Most, and possibly all, ovarian cancers start not in the ovaries but instead the fallopian tubes attached to them, a US study has found.
Analysis of more than 20,000 genes identified in high-grade pelvic cancers found ovarian cancer cells have more in common with cells covering the tips of fallopian tubes than with those on the surface of ovaries.
If biological biomarkers can be found for these ‘tubal cells’, future blood tests, advanced Pap smears, or direct tests on tubal tissue might be able to detect ovarian cancer earlier, say the authors of the study published in Nature Communications.
Although this will take many years to prove, they note.
“Based on a better understanding of its origins, our study suggests new strategies for the prevention and early detection of ovarian cancer,” said senior study author Douglas Levine, director of the Division of Gynecologic Oncology at the Perlmutter Cancer Center and professor of Obstetrics and Gynecology at NYU School of Medicine.
Past studies have shown that cancer cells may arise from nearby tissue or may have spread to a location from another part of the body, but that their genetic profile reflects the tissue of origin.
To test this theory on ovarian cancer, researchers conducted in-depth molecular analyses of cells from 96 women with high-grade serous carcinoma – cancers within the pelvic cavity.
They failed to identify any genetic differences between cancer cells arising in the fallopian tubes and ovaries.
“We found no differences in the 20,000 genes that we can identify,” said Dr Levine.
“This leads us to believe that that these ovarian cancers all originate in the fallopian tubes.”

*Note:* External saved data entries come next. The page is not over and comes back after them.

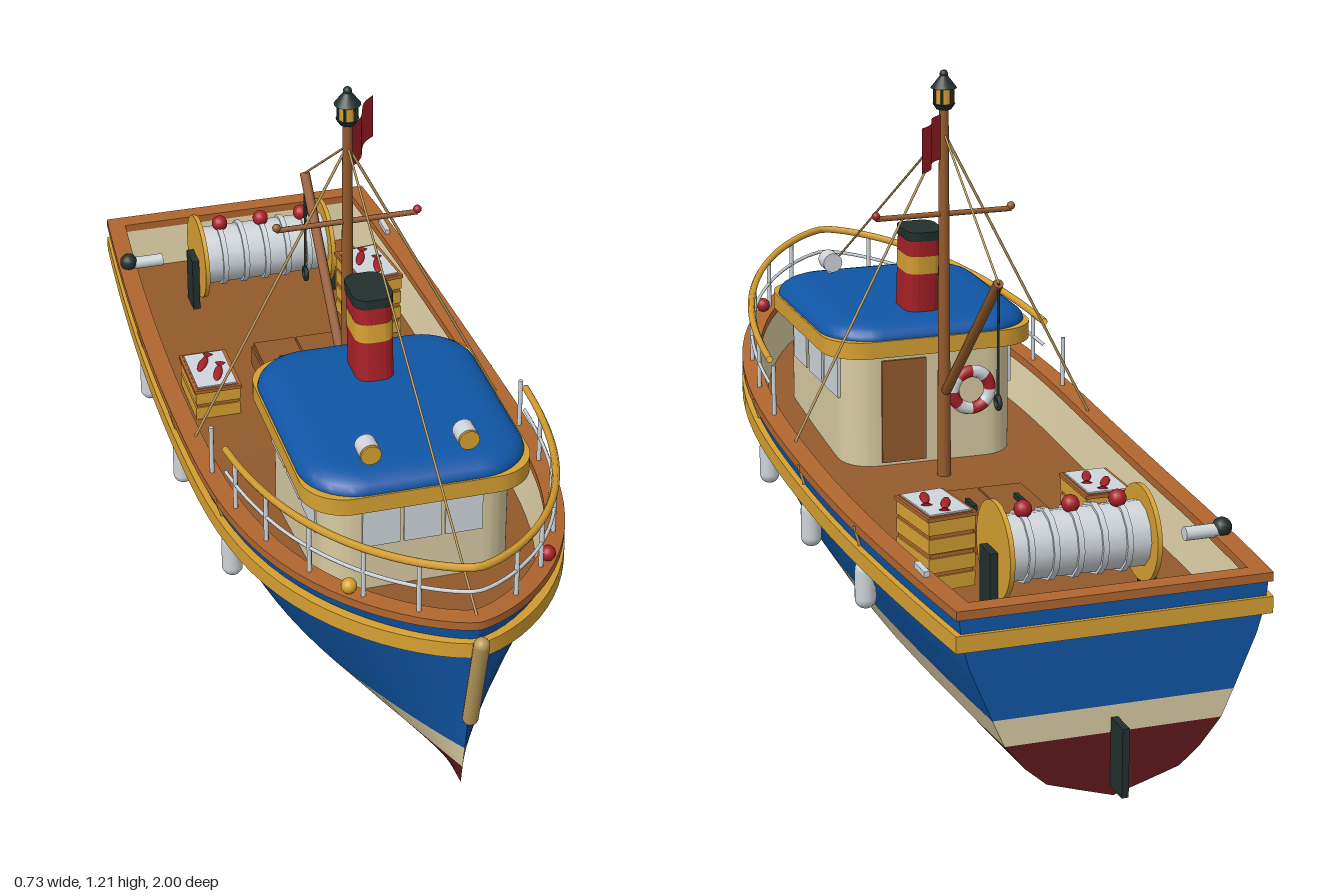
import * as THREE from 'three';
import { toCreasedNormals } from 'three/addons/utils/BufferGeometryUtils.js';

const V = (x, y, z) => new THREE.Vector3(x, y, z);
const paint = (name, color, side = THREE.FrontSide) =>
  Object.assign(new THREE.MeshStandardMaterial({ color, side }), { name });
const D = THREE.DoubleSide;
const blue = paint('hullBlue', 0x1056a6, D), maroon = paint('bottomRed', 0x5c181b, D);
const cream = paint('cream', 0xd8caa2, D), gold = paint('gold', 0xd6a032, D);
const deckWood = paint('deckWood', 0x945a2c, D), railWood = paint('railWood', 0xb0662f, D);
const red = paint('signalRed', 0xa82028, D), white = paint('paleGrey', 0xcfd5da);
const black = paint('darkIron', 0x22302d), rope = paint('rope', 0xb8985a);

// Hull form: t runs from stern (0) to bow (1), f from keel (0) to sheer (1)
const PROFILE = [[0, 0], [0.1, 0.43], [0.2, 0.58], [0.31, 0.7], [0.45, 0.78], [0.8, 0.97], [1, 1]];
const profile = f => {
  for (let i = 1; i < PROFILE.length; i++) {
    const [a, p] = PROFILE[i - 1], [b, q] = PROFILE[i];
    if (f <= b) return p + (q - p) * (f - a) / (b - a);
  }
  return 1;
};
const sheer = t => 0.408 + 0.13 * Math.max(0, (1.905 * t - 0.44) / 1.47) ** 2;
const keel = t => 0.005 + 0.085 * t ** 2.2;
const hullAt = (t, y) => {
  const f = Math.min(1, Math.max(0, (y - keel(t)) / (sheer(t) - keel(t))));
  const end = 0.88 + 0.085 * f, z = -0.94 + t * (end + 0.94);
  const u = Math.min(1, Math.max(0, z / end)), v = Math.max(0, -z / 0.94);
  const x = 0.352 * profile(f) * (1 - u ** (2 + f)) ** (1 - 0.3 * f) * (1 - 0.12 * v * v);
  return V(x, y, z);
};
// Point on the sheer line moved inward by o and up by dy
const edgeAt = (t, o, dy, s = 1) => {
  const p = hullAt(t, sheer(t));
  return V(s * p.x * (1 - o / 0.35), p.y + dy, p.z * (1 - o / 0.96));
};
const N = 32;
const stations = Array.from({ length: N + 1 }, (_, i) => 1 - (1 - i / N) ** 1.7);
const LOOP = [...stations.map(t => [t, 1]), ...stations.slice(0, -1).reverse().map(t => [t, -1]), [0, 1]];

function grid(nu, nv, fn) {
  const pos = [], idx = [];
  for (let i = 0; i <= nu; i++) for (let j = 0; j <= nv; j++) pos.push(...fn(i, j).toArray());
  for (let i = 0; i < nu; i++) for (let j = 0; j < nv; j++) {
    const a = i * (nv + 1) + j, b = a + nv + 1;
    idx.push(a, b, a + 1, b, b + 1, a + 1);
  }
  const g = new THREE.BufferGeometry();
  g.setAttribute('position', new THREE.Float32BufferAttribute(pos, 3));
  g.setIndex(idx);
  return toCreasedNormals(g, 0.6);
}
// Sweep a section of [inset, height] pairs round the sheer line
const belt = sec => grid(LOOP.length - 1, sec.length - 1, (i, j) => edgeAt(LOOP[i][0], sec[j][0], sec[j][1], LOOP[i][1]));

// Rounded rectangle slab lying flat, base at y = 0
function roundRect(w, l, r) {
  const s = new THREE.Shape(), x = w / 2, y = l / 2;
  s.moveTo(x - r, -y).absarc(x - r, -y + r, r, -Math.PI / 2, 0);
  s.absarc(x - r, y - r, r, 0, Math.PI / 2).absarc(-x + r, y - r, r, Math.PI / 2, Math.PI);
  s.absarc(-x + r, -y + r, r, Math.PI, Math.PI * 1.5);
  return s;
}
const slab = (w, l, r, h, bevel = {}) => toCreasedNormals(new THREE.ExtrudeGeometry(roundRect(w, l, r),
  { depth: h, bevelEnabled: false, curveSegments: 8, ...bevel }).rotateX(-Math.PI / 2), 0.6);
const box = (x, y, z) => new THREE.BoxGeometry(x, y, z);
const cyl = (r, h, r2 = r, n = 16) => new THREE.CylinderGeometry(r2, r, h, n);
const ball = r => new THREE.SphereGeometry(r, 14, 10);

export function createModel() {
  const boat = new THREE.Group();
  boat.name = 'fishingBoat';
  const add = (name, geo, mat, x = 0, y = 0, z = 0, parent = boat) => {
    const m = new THREE.Mesh(geo, mat);
    m.name = name;
    m.position.set(x, y, z);
    parent.add(m);
    return m;
  };
  const rod = (name, a, b, r, mat) => {
    const m = add(name, cyl(r, a.distanceTo(b), r, 8), mat);
    m.position.copy(a).lerp(b, 0.5);
    m.quaternion.setFromUnitVectors(V(0, 1, 0), b.clone().sub(a).normalize());
    return m;
  };
  const tube = (name, pts, r, mat) =>
    add(name, new THREE.TubeGeometry(new THREE.CatmullRomCurve3(pts), 72, r, 6), mat);

  // Hull in three painted bands, with the transom
  const bands = [
    ['hullBottom', maroon, [0, 0.15, 0.32, 0.6, 1], keel, () => 0.135],
    ['waterlineBand', cream, [0, 1], () => 0.135, () => 0.19],
    ['hullTopsides', blue, [0, 0.25, 0.5, 0.75, 1], () => 0.19, sheer]];
  for (const [name, mat, rows, lo, hi] of bands) {
    const at = (t, j, s) => {
      const p = hullAt(t, lo(t) + (hi(t) - lo(t)) * rows[j]);
      p.x *= s;
      return p;
    };
    for (const s of [1, -1])
      add(name, grid(N, rows.length - 1, (i, j) => at(stations[s > 0 ? N - i : i], j, s)), mat);
    add(name + 'Transom', grid(1, rows.length - 1, (i, j) => at(0, j, i ? -1 : 1)), mat);
  }
  add('rubbingBand', belt([[0.03, -0.038], [-0.008, -0.038], [-0.008, -0.072], [0.03, -0.072]]), gold);
  add('capRail', belt([[0.034, -0.008], [0.034, 0.01], [-0.007, 0.01], [-0.007, -0.008], [0.034, -0.008]]), railWood);
  add('bulwark', belt([[0.05, -0.1], [0.03, 0]]), cream);
  add('deck', grid(N, 1, (i, j) => edgeAt(stations[i], 0.045, -0.1, j ? 1 : -1)), deckWood);
  add('rudder', box(0.014, 0.14, 0.065), black, 0, 0.095, -0.967);

  // Bow stem fender and side fenders
  const stem = add('stemFender', new THREE.CapsuleGeometry(0.016, 0.22, 6, 12), rope, 0, 0.395, 0.955);
  stem.rotation.x = 0.25;
  for (const s of [1, -1]) for (const [z, y] of [[0.31, 0.31], [-0.07, 0.295], [-0.43, 0.288]]) {
    const t = (z + 0.94) / 1.9, x = hullAt(t, y).x + 0.015;
    add('sideFender', new THREE.CapsuleGeometry(0.022, 0.058, 6, 12), white, s * x, y, z);
    rod('fenderLine', V(s * x, y + 0.04, z), edgeAt(t, -0.009, 0.005, s), 0.003, rope);
  }

  // Bow railing
  const arc = LOOP.filter(([t]) => t >= 0.6).slice(0, -1);
  const line = dy => arc.map(([t, s]) => edgeAt(t, 0.016, dy, s));
  tube('railingTop', line(0.12), 0.008, gold);
  tube('railingMiddle', line(0.065), 0.004, white);
  for (const s of [1, -1]) {
    for (const t of [0.605, 0.69, 0.77, 0.85, 0.92, 0.97])
      rod('railingPost', edgeAt(t, 0.016, 0, s), edgeAt(t, 0.016, 0.12, s), 0.005, white);
    const p = edgeAt(0.905, 0.01, 0.025, s);
    add('sideLight', ball(0.016), s > 0 ? red : gold, p.x, p.y, p.z);
  }

  // Wheelhouse
  add('wheelhouseWalls', slab(0.39, 0.47, 0.07, 0.27), cream, 0, 0.325, 0.365);
  add('roofRim', slab(0.47, 0.54, 0.09, 0.037), gold, 0, 0.588, 0.36);
  add('roof', slab(0.33, 0.4, 0.05, 0.002,
    { bevelEnabled: true, bevelThickness: 0.034, bevelSize: 0.066, bevelSegments: 6 }), blue, 0, 0.623, 0.36);
  for (const s of [1, -1]) {
    for (const z of [0.47, 0.35, 0.23]) add('sideWindow', box(0.008, 0.095, 0.1), white, s * 0.195, 0.528, z);
    add('searchlight', cyl(0.022, 0.04).rotateX(Math.PI / 2), white, s * 0.1, 0.685, 0.555);
    add('searchlightLens', cyl(0.021, 0.006).rotateX(Math.PI / 2), gold, s * 0.1, 0.685, 0.577);
    add('searchlightFoot', cyl(0.008, 0.04), white, s * 0.1, 0.655, 0.555);
  }
  for (const x of [-0.085, 0, 0.085]) add('frontWindow', box(0.077, 0.09, 0.008), white, x, 0.533, 0.6);
  add('door', box(0.1, 0.23, 0.009), deckWood, 0.065, 0.455, 0.129);
  for (let i = 0; i < 8; i++) {
    const g = new THREE.TorusGeometry(0.042, 0.014, 8, 5, Math.PI / 4).rotateZ(i * Math.PI / 4);
    add('lifebuoy', g, i % 2 ? red : white, -0.085, 0.49, 0.115);
  }

  // Raked funnel in coloured bands
  const funnel = new THREE.Group();
  funnel.name = 'funnel';
  boat.add(funnel);
  const rake = new THREE.Matrix4().set(1, 0, 0, 0, 0, 1, 0, 0, 0, -0.1, 1, 0, 0, 0, 0, 1);
  for (const [y0, y1, mat, w] of [[0.64, 0.745, red, 0.08], [0.745, 0.785, gold, 0.081], [0.785, 0.82, red, 0.08], [0.82, 0.84, black, 0.084]])
    add('funnelBand', slab(w, w + 0.03, 0.028, y1 - y0).translate(0, y0 - 0.65, 0).applyMatrix4(rake), mat, 0, 0.65, 0.228, funnel);

  // Mast, lantern, spar, boom and rigging
  const mz = 0.05;
  add('mast', cyl(0.015, 0.84, 0.01), deckWood, 0, 0.72, mz);
  add('lanternBase', cyl(0.016, 0.012, 0.024), black, 0, 1.136, mz);
  add('lanternGlass', cyl(0.019, 0.036), gold, 0, 1.158, mz);
  for (let i = 0; i < 6; i++)
    add('lanternBar', box(0.005, 0.036, 0.005), black, 0.02 * Math.cos(i * Math.PI / 3), 1.158, mz + 0.02 * Math.sin(i * Math.PI / 3));
  add('lanternCap', cyl(0.028, 0.026, 0.008), black, 0, 1.188, mz);
  add('lanternKnob', ball(0.009), black, 0, 1.204, mz);
  rod('crossSpar', V(-0.15, 0.905, mz), V(0.15, 0.905, mz), 0.006, deckWood);
  for (const s of [1, -1]) add('sparLight', ball(0.009), s > 0 ? red : deckWood, s * 0.15, 0.911, mz);
  const tip = V(0, 0.84, -0.29), head = V(0, 1.08, mz);
  rod('boom', V(0, 0.52, 0.035), tip, 0.011, deckWood);
  rod('boomStay', head, tip, 0.0025, rope);
  rod('foreStay', head, V(0, 0.545, 0.95), 0.0025, rope);
  for (const s of [1, -1]) rod('shroud', head, V(s * 0.335, 0.43, mz), 0.003, rope);
  rod('hoistLine', tip, V(0, 0.605, -0.29), 0.003, black);
  add('hoistRing', new THREE.TorusGeometry(0.013, 0.005, 8, 16).rotateY(Math.PI / 2), black, 0, 0.59, -0.29);

  // Waving flag with a star on both faces
  const flagPoint = (u, y, lift = 0) => {
    const wave = 0.007 * Math.sin(u * 6.3) + lift;
    return V(0.01 + 0.08 * u + wave * 0.83, y, mz - 0.008 - 0.118 * u + wave * 0.56);
  };
  add('flag', grid(14, 1, (i, j) => flagPoint(i / 14, j ? 1.12 : 1.025)), red);
  for (const lift of [0.003, -0.003]) {
    const star = grid(10, 1, (i, j) => {
      const r = j * (i % 2 ? 0.011 : 0.027), a = Math.PI / 2 + i * Math.PI / 5;
      return flagPoint(0.5 + r * Math.cos(a) / 0.14, 1.072 + r * Math.sin(a), lift);
    });
    add('flagStar', star, gold);
  }

  // Net winch with ribbed drum and floats
  const wz = -0.695, wy = 0.432;
  for (let i = 0; i < 6; i++) {
    add('netDrum', cyl(0.066, 0.05, 0.066, 12).rotateZ(Math.PI / 2), white, -0.125 + i * 0.05, wy, wz);
    if (i) add('netRib', cyl(0.072, 0.012, 0.072, 12).rotateZ(Math.PI / 2), white, -0.15 + i * 0.05, wy, wz);
  }
  for (const s of [1, -1]) {
    add('drumFlange', cyl(0.097, 0.01, 0.097, 24).rotateZ(Math.PI / 2), gold, s * 0.15, wy, wz);
    add('winchStand', box(0.016, 0.13, 0.06), black, s * 0.164, 0.37, wz);
  }
  for (const x of [-0.097, 0, 0.097]) add('netFloat', ball(0.018), red, x, wy + 0.077, wz - 0.005);
  for (const r of [0.05, 0.034])
    add('ropeCoil', new THREE.TorusGeometry(r, 0.01, 8, 24).rotateX(Math.PI / 2), rope, -0.06, 0.32, -0.83);
  add('railRoller', cyl(0.014, 0.075).rotateZ(Math.PI / 2), white, -0.27, 0.425, -0.715);
  add('railRollerHub', ball(0.02), black, -0.312, 0.43, -0.715);
  add('cleat', box(0.012, 0.012, 0.06), white, 0.31, 0.423, -0.73);

  // Cargo hatch
  add('hatchCoaming', box(0.2, 0.05, 0.235), deckWood, 0, 0.33, -0.278);
  for (const s of [1, -1]) {
    add('hatchCover', box(0.094, 0.014, 0.222), deckWood, s * 0.049, 0.36, -0.278);
    add('hatchHandle', box(0.01, 0.014, 0.05), black, s * 0.053, 0.371, -0.278);
  }

  // Fish crates, one of them stacked
  for (const [x, z, turn, tiers] of [[0.205, -0.5, 0.12, 2], [-0.225, -0.27, 0, 1]]) {
    const crate = new THREE.Group();
    crate.name = 'fishCrate';
    crate.position.set(x, 0.31, z);
    crate.rotation.y = turn;
    boat.add(crate);
    for (let i = 0; i < tiers; i++) for (const y of [0.018, 0.056]) {
      add('crateSlat', box(0.1, 0.03, 0.15), gold, 0, y + i * 0.078, 0, crate);
      add('crateEdge', box(0.094, 0.008, 0.144), railWood, 0, y + 0.019 + i * 0.078, 0, crate);
    }
    const top = tiers * 0.078;
    add('crateRim', box(0.106, 0.008, 0.156), railWood, 0, top - 0.004, 0, crate);
    add('crateIce', box(0.088, 0.006, 0.138), white, 0, top + 0.001, 0, crate);
    for (const [fx, fz, a] of [[-0.012, -0.02, 0.5], [0.012, 0.025, 0.35]]) {
      const fish = add('fish', ball(0.012).scale(0.8, 0.5, 2.6), red, fx, top + 0.006, fz, crate);
      fish.rotation.y = -a;
      add('fishTail', new THREE.ConeGeometry(0.012, 0.02, 4).rotateX(Math.PI / 2).scale(1, 0.3, 1), red, 0, 0, -0.034, fish);
    }
  }
  return boat;
}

Ovarian cancer is more aggressive than many other cancers because it is hard to diagnose in its earliest – and most treatable – stages.
Fewer than 50 per cent of women diagnosed with the disease survive for longer than five years after their diagnoses, according to the Australian Cancer Council.
Dr Levine says the new findings, published in journal Nature Communications, also point to the possibility that removing a woman’s fallopian tubes, not her ovaries, may reduce risk of ovarian cancer in those at high risk for disease, including those with genetic changes known to increase risk such as the BRCA mutation.
“We are one of several centres taking part in Women Choosing Surgical Prevention or WISP trial, which seeks to determine whether removing the tubes improves quality of life, compared to removing both the tubes and ovaries,” Dr Levine said.
Clinical trials are being conducted to help determine if the knowledge of ovarian cancer origins can be translated into broader prevention approaches.